To eliminate barriers to access we must:
- Overcome the workforce shortage by passing the bipartisan Mental Health Access Improvement Act ( S. 28/H.R. 432), which would allow marriage and family therapists and mental health counselors receive reimbursement from Medicare for their services, and the Promoting Effective and Empowering Recovery Services (PEERS) in Medicare Act (S. 2144/H.R. 2767), which would allow peer support specialists to participate in providing integrated mental health services, the care coordinated by both primary and behavioral health clinicians, to Medicare beneficiaries. The legislation also would provide a comprehensive definition of peer support specialists in the Medicare program.
- Permanently lift restrictions on telehealth. During the pandemic, many organizations quickly transitioned from in-person services to telehealth and technology-assisted services, and this increased use of technology is expected to continue.
- Continue to invest in Certified Community Behavioral Health Clinics (CCBHCs) by passing the Excellence Act (S. 2069/H.R. 4323). CCBHCs provide a full array of services and supports, integrated with primary care and coordinated with other social service providers, reduce wait times, expand states’ capacity to address the overdose crisis and establish innovative partnerships with law enforcement, schools and hospitals to improve care, reduce recidivism and prevent hospital readmissions and will also help communities bolster the resources needed to provide mental health and substance use treatment.
- Improve our understanding of substance use challenges. People with substance use challenges can and do recover. We can do much more to reduce overdose deaths by introducing evidence-based prevention, harm reduction and treatment strategies and promoting recovery-oriented systems of care and support.
- Improve health equity because the opportunity to be healthy and achieve mental wellbeing eludes many people. Despite demand for mental health and substance use treatment, only one in three Black Americans in need of mental health care receives treatment, according to the American Psychiatric Association.
- Shift to an integrated model of care. Integrating primary care with treatment for mental health and substance use challenges increases efficiency, saves money and improve outcomes.
- Make a greater commitment to ensuring the success of 988, the new three-digit number for the National Suicide Prevention Lifeline scheduled to go live on July 16, 2022. The new dialing code will not immediately replace the current lifeline number – 1-800-273-TALK (8255) – but will offer an easy-to-remember option. This ambitious undertaking will require significant investment and coordination over the coming years to realize and fulfill its potential – passing the 9-8-8 Implementation Act of 2022 (H.R.7116) will help ensure people dialing or texting 988 have someone to call, someone to come, and somewhere to go.
This survey was conducted online within the United States by The Harris Poll on behalf of National Council for Mental Wellbeing from April 26-28, 2022, among 2,053 U.S. adults ages 18 and older.

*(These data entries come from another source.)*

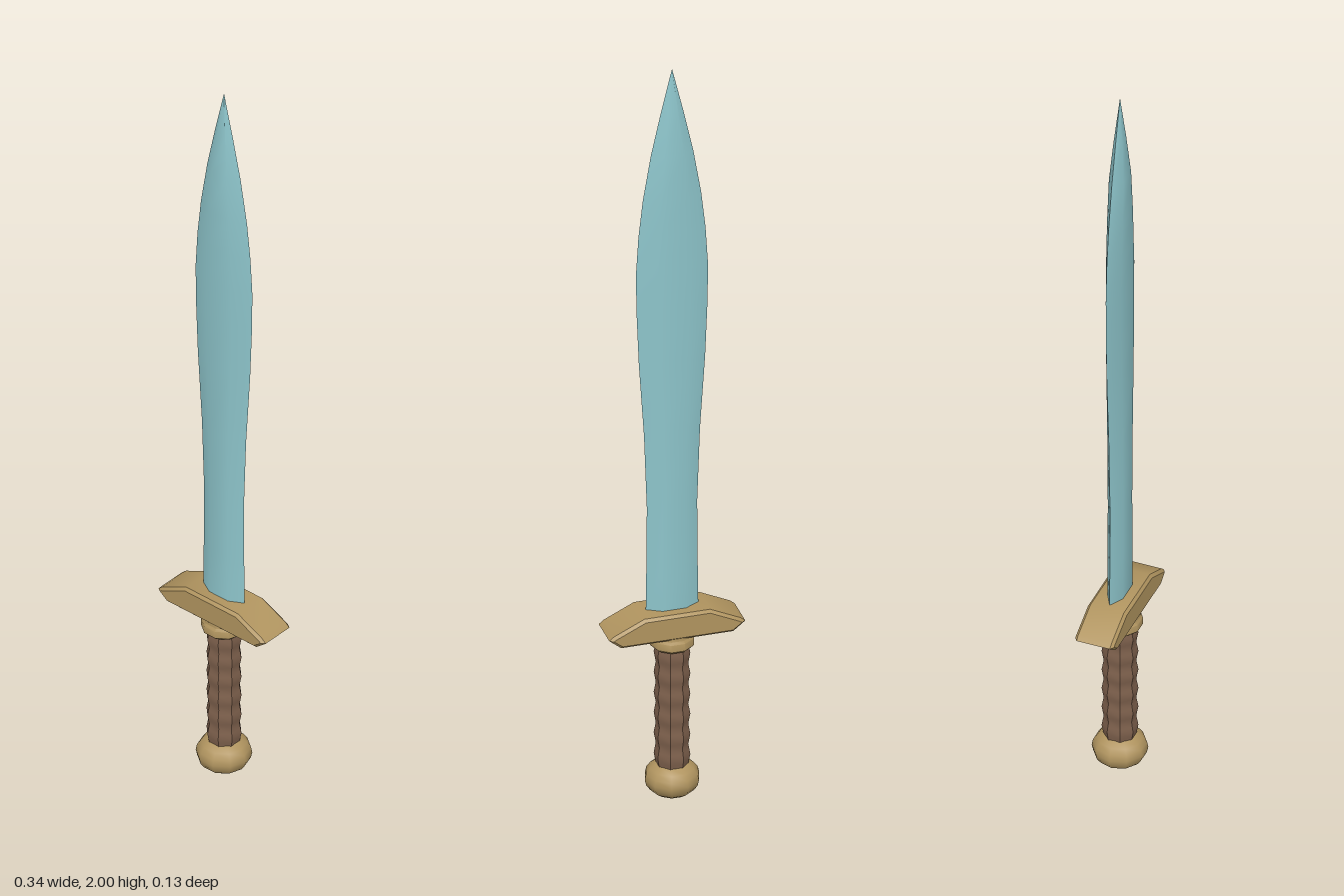
import * as THREE from 'three';
import { toCreasedNormals } from 'three/addons/utils/BufferGeometryUtils.js';

// Hexagonal cross-sections [y, half width, half thickness] lofted up to a point
function bladeGeometry() {
  const rows = [
    [0.5, 0.066, 0.02], [0.65, 0.064, 0.02], [0.8, 0.063, 0.02], [1.0, 0.07, 0.02],
    [1.2, 0.083, 0.02], [1.35, 0.089, 0.02], [1.45, 0.09, 0.02], [1.55, 0.084, 0.02],
    [1.65, 0.073, 0.02], [1.77, 0.053, 0.019], [1.88, 0.029, 0.011], [2.0, 0.0005, 0.0005],
  ];
  const ring = [[1, 0], [0.45, 1], [-0.45, 1], [-1, 0], [-0.45, -1], [0.45, -1]];
  const positions = [], index = [];
  for (const [y, w, t] of rows) for (const [x, z] of ring) positions.push(x * w, y, z * t);
  for (let r = 0; r < rows.length - 1; r++) {
    for (let i = 0; i < 6; i++) {
      const a = r * 6 + i, b = r * 6 + (i + 1) % 6;
      index.push(a, a + 6, b, b, a + 6, b + 6);
    }
  }
  const top = (rows.length - 1) * 6;
  for (let i = 1; i < 5; i++) {
    index.push(0, i, i + 1);
    index.push(top, top + i + 1, top + i);
  }
  const g = new THREE.BufferGeometry();
  g.setAttribute('position', new THREE.Float32BufferAttribute(positions, 3));
  g.setIndex(index);
  return toCreasedNormals(g, 0.9);
}

// Angular crossguard outline with chamfered front and back edges
function guardGeometry() {
  const bevel = 0.007, depth = 0.1;
  const shape = new THREE.Shape([
    [-0.14, 0.45], [0.14, 0.45], [0.17, 0.474], [0.158, 0.484], [0.082, 0.52],
    [-0.082, 0.52], [-0.158, 0.484], [-0.17, 0.474],
  ].map(([x, y]) => new THREE.Vector2(x, y)));
  const g = new THREE.ExtrudeGeometry(shape, {
    depth: depth - 2 * bevel, bevelEnabled: true, bevelSegments: 1,
    bevelThickness: bevel, bevelSize: bevel, bevelOffset: -bevel,
  });
  g.translate(0, 0, bevel - depth / 2);
  return toCreasedNormals(g, 0.5);
}

const lathe = (points, sides, start = 0) =>
  new THREE.LatheGeometry(points.map(([r, y]) => new THREE.Vector2(r, y)), sides, start);

export function createModel() {
  const bladeSteel = new THREE.MeshStandardMaterial({ color: 0x8dc4ca });
  bladeSteel.name = 'blade steel';
  const brass = new THREE.MeshStandardMaterial({ color: 0xb0945f });
  brass.name = 'brass';
  const leather = new THREE.MeshStandardMaterial({ color: 0x7d604c });
  leather.name = 'leather';

  const model = new THREE.Group();
  model.name = 'sword';
  const add = (name, geometry, material) => {
    const mesh = new THREE.Mesh(geometry, material);
    mesh.name = name;
    model.add(mesh);
    return mesh;
  };

  add('blade', bladeGeometry(), bladeSteel);
  add('crossguard', guardGeometry(), brass);

  // Chamfered ring under the guard
  const collar = lathe([[0, 0.414], [0.048, 0.414], [0.055, 0.421], [0.055, 0.44], [0.05, 0.446], [0.05, 0.455]], 10, Math.PI / 2);
  add('collar', toCreasedNormals(collar, 0.7), brass);

  // Eight-sided grip with shallow wrapped ridges
  const waves = 6, steps = waves * 4, profile = [];
  for (let i = 0; i <= steps; i++) {
    const t = i / steps;
    profile.push([0.0415 - 0.0025 * Math.cos(t * waves * Math.PI * 2), 0.085 + t * 0.335]);
  }
  add('grip', toCreasedNormals(lathe(profile, 8, Math.PI / 8), 0.5), leather);

  // Flattened ball
  const pommel = add('pommel', new THREE.SphereGeometry(0.068, 10, 10), brass);
  pommel.scale.y = 0.72;
  pommel.position.y = 0.05;

  return model;
}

The sampling precision of Harris online polls is measured by using a Bayesian credible interval. For this study, the sample data is accurate to within + 2.8 percentage points using a 95% confidence level. For complete survey methodology, including weighting variables and subgroup sample sizes, please contact the National Council for Mental Wellbeing.
About The National Council
Founded in 1969, the National Council for Mental Wellbeing is a membership organization that drives policy and social change on behalf of over 3,300 mental health and substance use treatment organizations and the more than 10 million children, adults and families they serve. We advocate for policies to ensure equitable access to high-quality services. We build the capacity of mental health and substance use treatment organizations. And we promote greater understanding of mental wellbeing as a core component of comprehensive health and health care. Through our Mental Health First Aid (MHFA) program, we have trained more than 3 million people in the U.S. to identify, understand and respond to signs and symptoms of mental health and substance use challenges.